You may remember last fall when we announced that we would no longer be making digitally printed notecards and postcards. We cited integrity and environmental reasons and my personal mental well being. Good reasons all. But we’ve since found that the decision threw other things into unbalance.
When we opened our shop our intention was to offer beautiful, simple, functional goods. Things we ourselves would be happy to buy and use. And it is the combination of buy AND use that was disappearing along with the digitally printed cards. By the time we calculated our costs for making a hand stenciled or hand drawn card we realized that they were no longer items one would buy to write a letter on, they were small pieces of art that I, for one, wouldn’t be willing to part with.

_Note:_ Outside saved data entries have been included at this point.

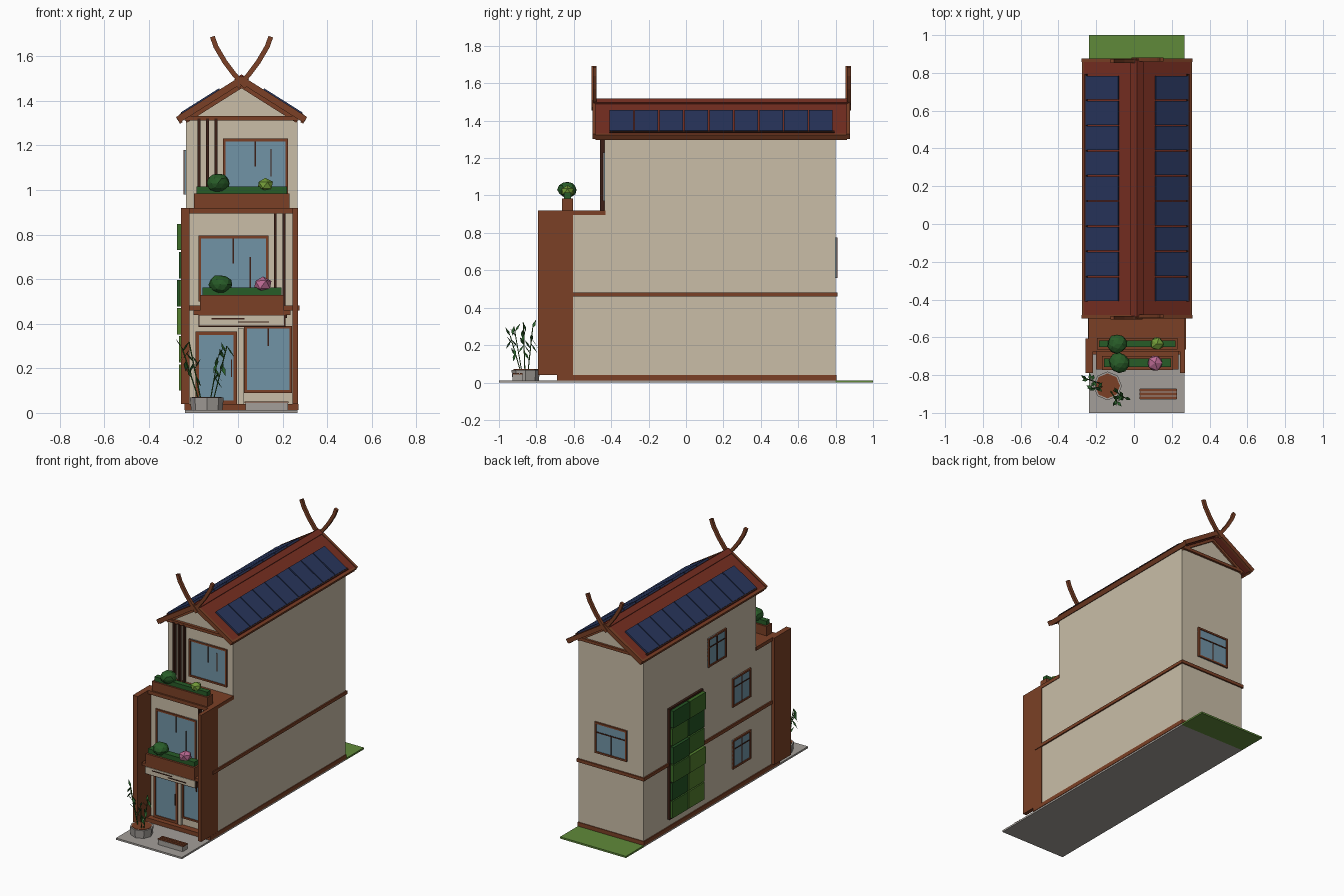
import bpy, bmesh, math, random
from mathutils import Vector

if "Cube" in bpy.data.objects:
    bpy.data.objects.remove(bpy.data.objects["Cube"])

random.seed(4)
CX = 0.016          # house centre line in x
SLOPE = 0.63        # roof pitch
RIDGE = 1.507


def mat(name, r, g, b):
    m = bpy.data.materials.new(name)
    m.diffuse_color = [(c / 255) ** 2.2 for c in (r, g, b)] + [1]
    m.use_nodes = True
    m.node_tree.nodes["Principled BSDF"].inputs["Base Color"].default_value = m.diffuse_color
    return m


WALL = mat("plaster", 200, 188, 166)
BROWN = mat("timber", 122, 66, 42)
DARK = mat("dark_timber", 62, 36, 28)
ROOF = mat("roof_red", 118, 50, 38)
GLASS = mat("glass", 112, 146, 164)
SOLAR = mat("solar_blue", 44, 56, 92)
STONE = mat("stone", 162, 157, 152)
GRASS = mat("grass", 96, 136, 60)
LEAF = mat("leaf", 44, 92, 44)
LIME = mat("lime_leaf", 112, 152, 58)
PINK = mat("pink_flower", 186, 106, 146)
GREENS = [mat("green_a", 40, 84, 40), mat("green_b", 62, 108, 44), mat("green_c", 84, 126, 50)]


def finish(name, bm, m):
    bmesh.ops.recalc_face_normals(bm, faces=bm.faces)
    me = bpy.data.meshes.new(name)
    bm.to_mesh(me)
    bm.free()
    me.materials.append(m)
    ob = bpy.data.objects.new(name, me)
    bpy.context.collection.objects.link(ob)
    return ob


def box(name, x0, x1, y0, y1, z0, z1, m):
    bm = bmesh.new()
    bmesh.ops.create_cube(bm, size=1)
    for v in bm.verts:
        v.co = ((x0 + x1) / 2 + v.co.x * (x1 - x0), (y0 + y1) / 2 + v.co.y * (y1 - y0),
                (z0 + z1) / 2 + v.co.z * (z1 - z0))
    return finish(name, bm, m)


def prism(name, pts, y0, y1, m):
    """Extrude an x-z outline along y."""
    bm = bmesh.new()
    a = [bm.verts.new((x, y0, z)) for x, z in pts]
    b = [bm.verts.new((x, y1, z)) for x, z in pts]
    bm.faces.new(a)
    bm.faces.new(b)
    for i in range(len(pts)):
        j = (i + 1) % len(pts)
        bm.faces.new((a[i], a[j], b[j], b[i]))
    return finish(name, bm, m)


def strip(name, path, w, y0, y1, m):
    """Board of width w following an x-z path."""
    P = [Vector(p) for p in path]
    left, right = [], []
    for i, p in enumerate(P):
        t = (P[min(i + 1, len(P) - 1)] - P[max(i - 1, 0)]).normalized()
        n = Vector((-t.y, t.x)) * w / 2
        left.append(p + n)
        right.append(p - n)
    return prism(name, left + right[::-1], y0, y1, m)


def window(name, face, plane, u0, u1, z0, z1, bars, m=BROWN, f=0.012):
    """Glass, four frame bars and inner bars (u0,u1,z0,z1) on a wall face."""
    def part(n, a, b, c, e, d, mm):
        if face == "left":
            box(n, plane - d, plane + 0.005, a, b, c, e, mm)
        elif face == "front":
            box(n, a, b, plane - d, plane + 0.005, c, e, mm)
        else:
            box(n, a, b, plane - 0.005, plane + d, c, e, mm)
    part(name + "_glass", u0, u1, z0, z1, 0.005, GLASS)
    for r in ((u0, u0 + f, z0, z1), (u1 - f, u1, z0, z1), (u0, u1, z0, z0 + f), (u0, u1, z1 - f, z1)):
        part(name + "_frame", *r, 0.011, m)
    for r in bars:
        part(name + "_bar", *r, 0.008, DARK)


def bush(name, x, y, z, r, m):
    bm = bmesh.new()
    bmesh.ops.create_icosphere(bm, subdivisions=1 if m != LEAF else 2, radius=r)
    for v in bm.verts:
        k = random.uniform(0.9, 1.05)
        v.co = Vector((v.co.x * k + x, v.co.y * k + y, v.co.z * k * 0.85 + z))
    finish(name, bm, m)


# Ground
box("pavement", -0.238, 0.268, -1, 0.8, 0, 0.012, STONE)
box("back_lawn", -0.238, 0.268, 0.8, 1, 0, 0.012, GRASS)
box("plinth", -0.241, 0.271, -0.69, 0.805, 0.012, 0.04, BROWN)

# Walls
prism("main_walls", [(-0.234, 0.03), (0.266, 0.03), (0.266, 1.325), (CX, 1.482), (-0.234, 1.325)], -0.435, 0.8, WALL)
box("lower_front_block", -0.234, 0.266, -0.645, -0.43, 0.03, 0.9, WALL)
box("floor_band", -0.243, 0.275, -0.665, 0.81, 0.46, 0.482, BROWN)
box("terrace_slab", -0.24, 0.27, -0.675, -0.43, 0.895, 0.92, BROWN)
box("left_fin", -0.256, -0.218, -0.79, -0.605, 0.04, 0.92, BROWN)
box("right_fin", 0.244, 0.27, -0.79, -0.605, 0.04, 0.92, BROWN)

# Roof slopes, edge boards, solar panels and crossed horns
def at(s, d, h=0.0):
    return (CX + s * d, RIDGE - SLOPE * d + h)

for s, side in ((-1, "left"), (1, "right")):
    strip("roof_" + side, [at(s, 0, -0.014), at(s, 0.282, -0.014)], 0.022, -0.485, 0.86, ROOF)
    strip("eave_board_" + side, [at(s, 0.272, -0.018), at(s, 0.284, -0.018)], 0.03, -0.485, 0.86, BROWN)
    for i in range(9):
        y = -0.408 + i * 0.1333
        strip("solar_panel_" + side, [at(s, 0.098, 0.006), at(s, 0.27, 0.006)], 0.012, y, y + 0.126, SOLAR)
    strip("panel_rail_" + side, [at(s, 0.264, 0.003), at(s, 0.276, 0.003)], 0.01, -0.41, 0.795, DARK)
    for y in (-0.492, 0.867):
        strip("barge_board_" + side, [at(s, -0.005, -0.012), at(s, 0.286, -0.012)], 0.03, y - 0.009, y + 0.009, BROWN)
        yy = y + s * 0.004
        horn = [(-0.02, 1.462), (0.03, 1.515), (0.075, 1.575), (0.115, 1.643), (0.131, 1.688)]
        strip("roof_horn_" + side, [(CX + s * x, z) for x, z in horn], 0.022, yy - 0.01, yy + 0.01, BROWN)
    for y in (-0.44, 0.805):
        strip("gable_trim_" + side, [at(s, 0, -0.04), at(s, 0.25, -0.04)], 0.018, y - 0.008, y + 0.008, BROWN)
strip("ridge_cap", [at(-1, 0.03, 0.003), (CX, RIDGE + 0.006), at(1, 0.03, 0.003)], 0.012, -0.49, 0.865, ROOF)
for y in (-0.445, 0.805):
    box("gable_tie_beam", -0.24, 0.272, y - 0.01, y + 0.01, 1.312, 1.332, BROWN)

# Front windows and door
window("top_window", "front", -0.435, -0.067, 0.224, 0.97, 1.23,
       [(0.074, 0.08, 1.105, 1.225), (0.145, 0.151, 1.06, 1.185)])
window("middle_window", "front", -0.645, -0.177, 0.137, 0.5, 0.795,
       [(-0.025, -0.019, 0.67, 0.79), (0.052, 0.058, 0.55, 0.70)])
window("shop_window", "front", -0.645, 0.028, 0.242, 0.09, 0.39, [(0.132, 0.138, 0.3, 0.385)])
window("front_door", "front", -0.645, -0.19, -0.005, 0.04, 0.365, [(-0.032, -0.026, 0.16, 0.24)], f=0.016)
box("door_post", 0.0, 0.024, -0.66, -0.64, 0.04, 0.38, WALL)

# Back and left windows
window("back_window", "back", 0.8, -0.11, 0.135, 0.56, 0.775,
       [(-0.1, 0.125, 0.70, 0.708), (0.01, 0.016, 0.57, 0.70)])
for y, z in ((-0.27, 0.27), (-0.27, 0.70), (0.0, 1.08)):
    window("side_window", "left", -0.234, y - 0.1, y + 0.1, z - 0.1, z + 0.1,
           [(y - 0.09, y + 0.09, z + 0.03, z + 0.037), (y - 0.004, y + 0.004, z - 0.09, z + 0.09)])

# Vertical slat screens
for x in (-0.175, -0.137, -0.099):
    box("top_slat", x - 0.006, x + 0.006, -0.46, -0.436, 0.92, 1.32, DARK)
for x in (0.167, 0.206):
    box("middle_slat", x - 0.006, x + 0.006, -0.67, -0.645, 0.48, 0.9, DARK)

# Planters with hedges and bushes
box("terrace_planter", -0.197, 0.23, -0.664, -0.604, 0.92, 0.985, BROWN)
box("terrace_hedge", -0.186, 0.22, -0.652, -0.616, 0.98, 1.015, LEAF)
bush("terrace_bush", -0.09, -0.634, 1.03, 0.053, LEAF)
bush("terrace_lime_bush", 0.122, -0.634, 1.022, 0.04, LIME)
box("balcony_floor", -0.2, 0.235, -0.77, -0.645, 0.44, 0.46, BROWN)
box("balcony_planter", -0.17, 0.207, -0.772, -0.698, 0.445, 0.53, BROWN)
box("balcony_hedge", -0.16, 0.195, -0.758, -0.712, 0.525, 0.562, LEAF)
bush("balcony_bush", -0.08, -0.735, 0.575, 0.054, LEAF)
bush("balcony_flower_bush", 0.112, -0.735, 0.575, 0.047, PINK)

# Blank fascia panel over the entrance
box("fascia_border", -0.178, 0.213, -0.765, -0.745, 0.386, 0.444, DARK)
box("fascia_panel", -0.172, 0.207, -0.77, -0.743, 0.392, 0.438, WALL)
box("fascia_groove", -0.12, 0.03, -0.774, -0.768, 0.42, 0.425, DARK)
box("fascia_groove", 0.0, 0.14, -0.774, -0.768, 0.405, 0.41, DARK)
for x in (-0.172, 0.207):
    box("fascia_bracket", x, x + 0.012, -0.76, -0.645, 0.425, 0.455, DARK)

# Planted wall tiles
for c in range(2):
    for r in range(6):
        y, z = 0.17 + c * 0.18, 0.1 + r * 0.126
        box("green_wall_tile", -random.choice((0.264, 0.274)), -0.23, y + 0.004, y + 0.176, z, z + 0.118,
            random.choice(GREENS))
box("green_wall_backing", -0.25, -0.23, 0.165, 0.535, 0.09, 0.86, DARK)

# Low bench
box("bench_base", 0.033, 0.224, -0.928, -0.872, 0.012, 0.046, STONE)
for i in range(3):
    y = -0.926 + i * 0.019
    box("bench_slat", 0.03, 0.227, y, y + 0.014, 0.044, 0.051, BROWN)

# Faceted pot
for name, r1, r2, z0, z1, m in (("plant_pot", 0.07, 0.076, 0.01, 0.068, STONE), ("pot_soil", 0.066, 0.066, 0.06, 0.071, BROWN)):
    bm = bmesh.new()
    bmesh.ops.create_cone(bm, cap_ends=True, segments=8, radius1=r1, radius2=r2, depth=z1 - z0)
    bmesh.ops.translate(bm, verts=bm.verts, vec=(-0.14, -0.857, (z0 + z1) / 2))
    finish(name, bm, m)

# Bamboo stems with blade leaves
bm = bmesh.new()
stems = bpy.data.curves.new("bamboo_stems", "CURVE")
stems.dimensions, stems.bevel_depth, stems.bevel_resolution = "3D", 0.003, 0
for top in ((-0.25, -0.82, 0.29), (-0.22, -0.87, 0.32), (-0.05, -0.92, 0.3), (-0.09, -0.94, 0.25)):
    tip = Vector(top)
    root = Vector((-0.14, -0.857, 0.065)).lerp(Vector((tip.x, tip.y, 0.065)), 0.35)
    sp = stems.splines.new("POLY")
    sp.points.add(1)
    sp.points[0].co, sp.points[1].co = (*root, 1), (*tip, 1)
    for i in range(6):
        p = root.lerp(tip, 0.4 + i * 0.12)
        a = random.uniform(0, math.tau)
        d = Vector((math.cos(a) * 0.035, math.sin(a) * 0.035, random.choice((-0.05, 0.045))))
        w = Vector((-math.sin(a), math.cos(a), 0.3)) * 0.009
        quad = [p, p + d * 0.45 + w, p + d, p + d * 0.45 - w]
        bm.faces.new([bm.verts.new((max(v.x, -0.306), v.y, max(v.z, 0.08))) for v in quad])
finish("bamboo_leaves", bm, LEAF)
stems.materials.append(GREENS[1])
bpy.context.collection.objects.link(bpy.data.objects.new("bamboo_stems", stems))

So we revisited our printing dilemma with hopes of finding a solution that minimized environmental impact, improved quality control, and allowed us to offer affordable cards.
To that end, we purchased a home printer*. This allows us to use 100% recycled papers from a source we love (French Paper) and to reuse or compost all our paper scrap. Printing at home gives me a lot more chances to make corrections so the print looks as much as possible like the original, something we couldn’t do when working with a commercial printer. Inks, and really anything with pigment (paint included), remain environmentally questionable at best. But we understand that everything we do has some kind of impact, and we decided this one was worth that cost.
New notecards are already in our shop and new postcards will be appearing soon. We’re pretty darn excited about all the newness we’ve got planned. So stay tuned.
* We got the printer at Omaha Goodwill’s GoodBytes Computer Store and I can’t say enough good things about the place. They accept all computer equipment donations and are hooked into programs to recycle or refurbish computers. So besides the clean, organized shelves of printers, they sell ready to go computers at great prices. The printers are tested if they have ink in them and we were able to plug ours in and confirm that it worked before purchasing it. Wow.